A good grade is helpful not only in getting a student to look more appealing to college, but also because of the good feelings and self-esteem boost that are associated with it. Likewise, a bad grade can be extremely detrimental to a student’s educational process. All it takes is one failing grade to establish a sense of hopelessness and defeatism.  One bad grade can be a slippery slope to academic apathy.  Good grades can encourage and convince a student to keep applying him or herself and restore their faith in the ability to succeed that bad grades may have eroded.

Instead of engaging their more cooperative instincts, those complaining about grade inflation would rather have a harsher, more unforgiving educational system. Their inflated egos push down other students. And for what result? No one would benefit from more difficult grading, not even those clamouring for it.

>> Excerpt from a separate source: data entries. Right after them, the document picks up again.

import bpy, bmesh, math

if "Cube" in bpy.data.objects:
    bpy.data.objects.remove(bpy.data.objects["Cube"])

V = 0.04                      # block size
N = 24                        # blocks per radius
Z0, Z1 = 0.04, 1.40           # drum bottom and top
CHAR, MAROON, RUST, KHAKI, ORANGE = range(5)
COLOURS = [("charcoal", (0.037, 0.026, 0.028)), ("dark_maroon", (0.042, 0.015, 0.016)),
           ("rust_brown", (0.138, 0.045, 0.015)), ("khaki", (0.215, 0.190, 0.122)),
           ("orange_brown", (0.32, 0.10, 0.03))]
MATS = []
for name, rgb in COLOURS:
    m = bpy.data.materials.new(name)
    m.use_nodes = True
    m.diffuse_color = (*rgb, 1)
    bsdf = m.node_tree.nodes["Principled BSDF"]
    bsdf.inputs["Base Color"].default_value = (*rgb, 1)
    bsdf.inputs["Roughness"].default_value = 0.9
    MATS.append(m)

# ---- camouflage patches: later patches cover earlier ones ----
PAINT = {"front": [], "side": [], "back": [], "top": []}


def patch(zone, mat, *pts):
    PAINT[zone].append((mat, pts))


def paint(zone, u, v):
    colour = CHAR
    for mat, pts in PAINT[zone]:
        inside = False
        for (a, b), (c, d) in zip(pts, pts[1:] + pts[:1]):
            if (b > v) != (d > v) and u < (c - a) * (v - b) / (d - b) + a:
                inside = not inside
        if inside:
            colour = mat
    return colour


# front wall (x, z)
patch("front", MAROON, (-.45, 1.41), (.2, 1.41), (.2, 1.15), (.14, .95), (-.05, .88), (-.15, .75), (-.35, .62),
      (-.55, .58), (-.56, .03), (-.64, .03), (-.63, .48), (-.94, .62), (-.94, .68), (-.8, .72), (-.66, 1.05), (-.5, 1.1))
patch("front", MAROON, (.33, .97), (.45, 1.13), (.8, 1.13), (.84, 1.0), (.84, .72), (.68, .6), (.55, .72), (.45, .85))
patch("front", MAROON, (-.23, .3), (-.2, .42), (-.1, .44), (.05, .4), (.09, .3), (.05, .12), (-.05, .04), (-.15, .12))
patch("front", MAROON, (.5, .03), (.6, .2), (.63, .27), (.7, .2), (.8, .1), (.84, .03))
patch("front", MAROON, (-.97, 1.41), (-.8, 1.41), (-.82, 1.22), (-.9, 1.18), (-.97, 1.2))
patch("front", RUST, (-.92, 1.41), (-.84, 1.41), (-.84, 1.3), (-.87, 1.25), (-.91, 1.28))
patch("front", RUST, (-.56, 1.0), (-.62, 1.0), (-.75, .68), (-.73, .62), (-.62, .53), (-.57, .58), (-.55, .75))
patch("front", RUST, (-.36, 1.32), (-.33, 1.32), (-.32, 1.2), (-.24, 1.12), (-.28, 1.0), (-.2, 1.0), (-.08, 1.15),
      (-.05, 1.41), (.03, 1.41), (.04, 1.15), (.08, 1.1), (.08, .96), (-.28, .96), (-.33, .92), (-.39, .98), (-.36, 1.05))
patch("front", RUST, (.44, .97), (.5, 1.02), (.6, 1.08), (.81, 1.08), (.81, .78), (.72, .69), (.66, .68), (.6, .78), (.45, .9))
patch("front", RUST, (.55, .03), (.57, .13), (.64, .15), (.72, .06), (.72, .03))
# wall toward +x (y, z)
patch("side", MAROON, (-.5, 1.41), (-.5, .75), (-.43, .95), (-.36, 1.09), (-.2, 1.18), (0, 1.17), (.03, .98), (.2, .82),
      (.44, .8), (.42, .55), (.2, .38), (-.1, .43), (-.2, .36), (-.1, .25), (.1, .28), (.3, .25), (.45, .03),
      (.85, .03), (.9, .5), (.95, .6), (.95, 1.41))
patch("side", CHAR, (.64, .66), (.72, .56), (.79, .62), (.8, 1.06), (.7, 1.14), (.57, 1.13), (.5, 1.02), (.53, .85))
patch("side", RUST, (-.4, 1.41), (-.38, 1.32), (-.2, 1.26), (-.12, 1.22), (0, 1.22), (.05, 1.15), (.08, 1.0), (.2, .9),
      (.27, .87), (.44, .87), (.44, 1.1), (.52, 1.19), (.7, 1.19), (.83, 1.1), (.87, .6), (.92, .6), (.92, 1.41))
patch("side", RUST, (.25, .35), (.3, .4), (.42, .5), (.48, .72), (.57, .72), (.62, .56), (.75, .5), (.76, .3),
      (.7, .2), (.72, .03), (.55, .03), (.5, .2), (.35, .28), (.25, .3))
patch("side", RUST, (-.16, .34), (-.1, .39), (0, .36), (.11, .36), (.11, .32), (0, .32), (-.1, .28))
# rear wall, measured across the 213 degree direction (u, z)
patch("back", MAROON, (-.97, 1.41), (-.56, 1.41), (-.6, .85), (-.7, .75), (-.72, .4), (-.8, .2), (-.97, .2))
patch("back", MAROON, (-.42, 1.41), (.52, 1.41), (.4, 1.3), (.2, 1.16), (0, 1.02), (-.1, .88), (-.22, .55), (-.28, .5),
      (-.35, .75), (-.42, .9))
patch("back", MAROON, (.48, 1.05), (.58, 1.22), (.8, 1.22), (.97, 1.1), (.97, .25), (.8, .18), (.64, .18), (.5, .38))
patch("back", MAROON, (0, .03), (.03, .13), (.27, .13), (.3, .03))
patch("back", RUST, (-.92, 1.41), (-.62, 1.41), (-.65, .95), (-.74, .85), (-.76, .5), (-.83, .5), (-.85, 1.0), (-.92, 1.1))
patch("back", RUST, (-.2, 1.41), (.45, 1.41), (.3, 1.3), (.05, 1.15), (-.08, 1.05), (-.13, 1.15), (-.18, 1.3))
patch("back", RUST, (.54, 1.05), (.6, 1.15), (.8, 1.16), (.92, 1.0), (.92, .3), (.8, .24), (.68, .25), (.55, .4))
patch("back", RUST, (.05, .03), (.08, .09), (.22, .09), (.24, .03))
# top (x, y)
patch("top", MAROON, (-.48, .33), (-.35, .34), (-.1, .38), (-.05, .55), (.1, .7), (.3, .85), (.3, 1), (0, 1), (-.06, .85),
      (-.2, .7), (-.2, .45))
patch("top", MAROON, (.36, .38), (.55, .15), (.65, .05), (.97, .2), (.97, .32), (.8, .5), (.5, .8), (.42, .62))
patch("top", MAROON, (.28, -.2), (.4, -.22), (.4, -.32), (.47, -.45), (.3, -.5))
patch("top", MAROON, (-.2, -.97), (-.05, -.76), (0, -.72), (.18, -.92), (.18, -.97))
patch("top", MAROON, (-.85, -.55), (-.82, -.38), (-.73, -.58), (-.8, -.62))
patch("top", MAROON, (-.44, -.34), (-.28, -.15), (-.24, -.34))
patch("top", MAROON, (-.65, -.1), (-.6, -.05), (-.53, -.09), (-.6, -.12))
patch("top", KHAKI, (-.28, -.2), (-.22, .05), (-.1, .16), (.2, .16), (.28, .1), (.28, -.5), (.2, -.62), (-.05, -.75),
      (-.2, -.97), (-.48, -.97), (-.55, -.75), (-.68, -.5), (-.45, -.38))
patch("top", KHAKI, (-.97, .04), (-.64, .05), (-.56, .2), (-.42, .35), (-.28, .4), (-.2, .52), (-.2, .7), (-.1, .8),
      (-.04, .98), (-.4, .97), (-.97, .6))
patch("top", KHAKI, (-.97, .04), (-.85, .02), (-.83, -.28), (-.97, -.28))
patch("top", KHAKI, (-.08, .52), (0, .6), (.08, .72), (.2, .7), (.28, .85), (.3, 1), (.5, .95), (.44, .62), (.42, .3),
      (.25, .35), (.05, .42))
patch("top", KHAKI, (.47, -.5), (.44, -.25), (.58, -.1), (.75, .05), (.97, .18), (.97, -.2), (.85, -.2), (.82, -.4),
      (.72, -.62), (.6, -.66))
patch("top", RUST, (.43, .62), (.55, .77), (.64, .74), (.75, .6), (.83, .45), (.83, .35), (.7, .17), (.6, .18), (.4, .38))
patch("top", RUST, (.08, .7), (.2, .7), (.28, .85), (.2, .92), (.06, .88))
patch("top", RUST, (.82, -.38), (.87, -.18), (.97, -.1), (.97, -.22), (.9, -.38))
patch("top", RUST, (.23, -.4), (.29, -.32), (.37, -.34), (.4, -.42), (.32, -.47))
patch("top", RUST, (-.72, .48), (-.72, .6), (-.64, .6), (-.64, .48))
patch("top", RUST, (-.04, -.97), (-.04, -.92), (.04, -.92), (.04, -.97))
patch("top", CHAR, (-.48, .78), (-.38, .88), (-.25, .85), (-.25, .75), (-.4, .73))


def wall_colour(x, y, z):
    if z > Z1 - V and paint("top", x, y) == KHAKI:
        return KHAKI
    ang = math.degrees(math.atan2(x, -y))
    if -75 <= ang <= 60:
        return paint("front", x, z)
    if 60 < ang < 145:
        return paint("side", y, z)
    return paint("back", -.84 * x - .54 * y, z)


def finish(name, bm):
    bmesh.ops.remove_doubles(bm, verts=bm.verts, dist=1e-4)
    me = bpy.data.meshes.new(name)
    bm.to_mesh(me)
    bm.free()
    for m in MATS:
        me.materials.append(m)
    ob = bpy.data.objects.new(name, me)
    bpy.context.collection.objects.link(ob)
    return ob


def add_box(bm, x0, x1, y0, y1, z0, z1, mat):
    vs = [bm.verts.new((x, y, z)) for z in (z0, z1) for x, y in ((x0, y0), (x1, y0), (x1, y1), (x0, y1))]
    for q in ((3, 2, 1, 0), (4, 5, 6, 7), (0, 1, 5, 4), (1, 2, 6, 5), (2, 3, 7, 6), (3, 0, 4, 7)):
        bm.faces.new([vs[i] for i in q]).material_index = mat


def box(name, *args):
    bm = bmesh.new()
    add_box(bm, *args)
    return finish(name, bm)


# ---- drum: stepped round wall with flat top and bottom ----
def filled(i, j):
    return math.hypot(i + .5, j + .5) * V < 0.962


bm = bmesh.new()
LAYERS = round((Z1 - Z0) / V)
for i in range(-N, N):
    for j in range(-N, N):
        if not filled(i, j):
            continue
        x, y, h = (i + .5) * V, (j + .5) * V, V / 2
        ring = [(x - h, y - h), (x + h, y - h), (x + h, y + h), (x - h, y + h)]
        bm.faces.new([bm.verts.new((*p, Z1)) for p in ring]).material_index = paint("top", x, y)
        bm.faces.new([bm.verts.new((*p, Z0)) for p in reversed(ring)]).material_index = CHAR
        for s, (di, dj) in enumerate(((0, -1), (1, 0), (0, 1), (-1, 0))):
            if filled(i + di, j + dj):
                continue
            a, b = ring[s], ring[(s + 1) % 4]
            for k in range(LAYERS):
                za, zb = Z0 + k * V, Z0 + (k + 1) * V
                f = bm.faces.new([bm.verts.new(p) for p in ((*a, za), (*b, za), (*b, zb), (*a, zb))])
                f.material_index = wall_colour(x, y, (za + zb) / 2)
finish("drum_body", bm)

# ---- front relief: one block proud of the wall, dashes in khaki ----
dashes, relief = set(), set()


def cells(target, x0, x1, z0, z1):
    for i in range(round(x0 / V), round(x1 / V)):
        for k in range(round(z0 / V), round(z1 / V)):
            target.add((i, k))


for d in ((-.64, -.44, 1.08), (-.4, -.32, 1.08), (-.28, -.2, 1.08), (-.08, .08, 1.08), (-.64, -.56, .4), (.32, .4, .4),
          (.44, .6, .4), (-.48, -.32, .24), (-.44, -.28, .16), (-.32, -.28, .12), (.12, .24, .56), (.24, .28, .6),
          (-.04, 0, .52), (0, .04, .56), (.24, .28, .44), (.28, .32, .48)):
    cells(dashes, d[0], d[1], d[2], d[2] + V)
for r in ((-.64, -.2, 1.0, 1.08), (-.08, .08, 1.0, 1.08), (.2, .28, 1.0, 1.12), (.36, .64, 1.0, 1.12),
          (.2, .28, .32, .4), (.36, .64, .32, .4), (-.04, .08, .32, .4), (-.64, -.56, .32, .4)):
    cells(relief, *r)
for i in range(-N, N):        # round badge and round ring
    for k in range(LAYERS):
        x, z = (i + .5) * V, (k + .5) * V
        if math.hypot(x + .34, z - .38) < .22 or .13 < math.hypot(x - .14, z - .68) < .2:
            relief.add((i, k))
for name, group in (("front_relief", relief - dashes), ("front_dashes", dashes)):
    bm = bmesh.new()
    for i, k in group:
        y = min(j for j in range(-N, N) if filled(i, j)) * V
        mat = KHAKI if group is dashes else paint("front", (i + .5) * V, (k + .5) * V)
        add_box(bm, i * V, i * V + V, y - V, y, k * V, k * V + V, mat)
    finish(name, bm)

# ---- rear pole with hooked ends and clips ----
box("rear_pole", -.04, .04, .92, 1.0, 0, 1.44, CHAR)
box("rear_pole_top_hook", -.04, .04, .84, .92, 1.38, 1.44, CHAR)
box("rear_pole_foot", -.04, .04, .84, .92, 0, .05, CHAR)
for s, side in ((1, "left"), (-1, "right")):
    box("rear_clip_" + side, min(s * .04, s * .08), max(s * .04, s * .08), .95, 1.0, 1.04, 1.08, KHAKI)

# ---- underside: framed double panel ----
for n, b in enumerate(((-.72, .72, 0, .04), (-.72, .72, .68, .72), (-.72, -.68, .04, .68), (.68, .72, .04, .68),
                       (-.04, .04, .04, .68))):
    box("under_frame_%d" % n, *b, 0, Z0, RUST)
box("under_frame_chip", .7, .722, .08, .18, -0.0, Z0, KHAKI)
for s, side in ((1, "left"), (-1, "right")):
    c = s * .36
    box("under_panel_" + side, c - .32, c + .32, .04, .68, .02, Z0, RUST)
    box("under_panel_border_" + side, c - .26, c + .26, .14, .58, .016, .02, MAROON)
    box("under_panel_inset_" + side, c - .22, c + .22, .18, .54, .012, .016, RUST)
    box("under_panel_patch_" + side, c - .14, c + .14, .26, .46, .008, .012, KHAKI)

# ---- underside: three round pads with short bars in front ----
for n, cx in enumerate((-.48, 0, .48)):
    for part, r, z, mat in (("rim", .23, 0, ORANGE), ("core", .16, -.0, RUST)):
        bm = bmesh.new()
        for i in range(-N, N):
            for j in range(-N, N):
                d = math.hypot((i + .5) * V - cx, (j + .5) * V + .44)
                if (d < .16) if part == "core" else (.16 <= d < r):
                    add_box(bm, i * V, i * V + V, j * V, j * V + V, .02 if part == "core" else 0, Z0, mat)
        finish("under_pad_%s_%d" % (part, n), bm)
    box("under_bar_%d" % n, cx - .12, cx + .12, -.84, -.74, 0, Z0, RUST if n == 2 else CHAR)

Those who do not care about the end result, already demoralized by the existing system, will have nothing to lose except more hope. And those who care about their grades will suffer because whether the As come easily or with difficulty now, sacrifices will have to be made to account for more competitive standards. Students who strive to achieve will be under more pressure. Any system that punishes the members of society who actually desire to be successful is flawed, no matter what the motivations behind it.

Many of the arguments against grade deflation that focus on the suffering of others will likely be lost on those advocating for harder As.  They are a selfish lot, unconcerned with who they will have to push down on their way to the top. But grade inflation is institutionalized in our educational system, for better or worse. Why should South be an exception? What advantages do we gain by going against the grain?  What on Earth could be gained by making the already trying experience of high school more difficult? Nothing.

Because it’s not just the underachievers who will suffer, as in the fairytale world that those who advocate for stricter grades seem to live in. To those of you who feel upset about how students who don’t try as hard as you do still get As, suck it up. It’s part of our educational culture. From Florida to Alaska, the exact same situation is happening, and considering that the people who you’re competing with for college spots and scholarships are not limited to just South, the only thing that will happen is a school-wide series of shooting students in the foot when it comes to applying for those limited awards, as will continue to happen to everyone else who passes through this windowless building in the years to come.

If you’re feeling unchallenged at school, there are much better avenues to take to reaching your own personal level of satisfaction than by sabotaging the chances of other students. What right do you have to deprive your peers of the chance to succeed, especially when it is for such a miniscule result as a possible, mind you, possible, improvement in your class ranking? It’s a big world out there, and if the only way that you can feel fulfilled and successful is by stepping on your fellow human beings, you are in for a lonely, miserable existence, and I pity you.

But don’t mistake that emotion for sympathy for your selfish agenda. You shall not press down upon the brow of students this crown of thorns, you shall not crucify future generations upon a cross of higher expectations!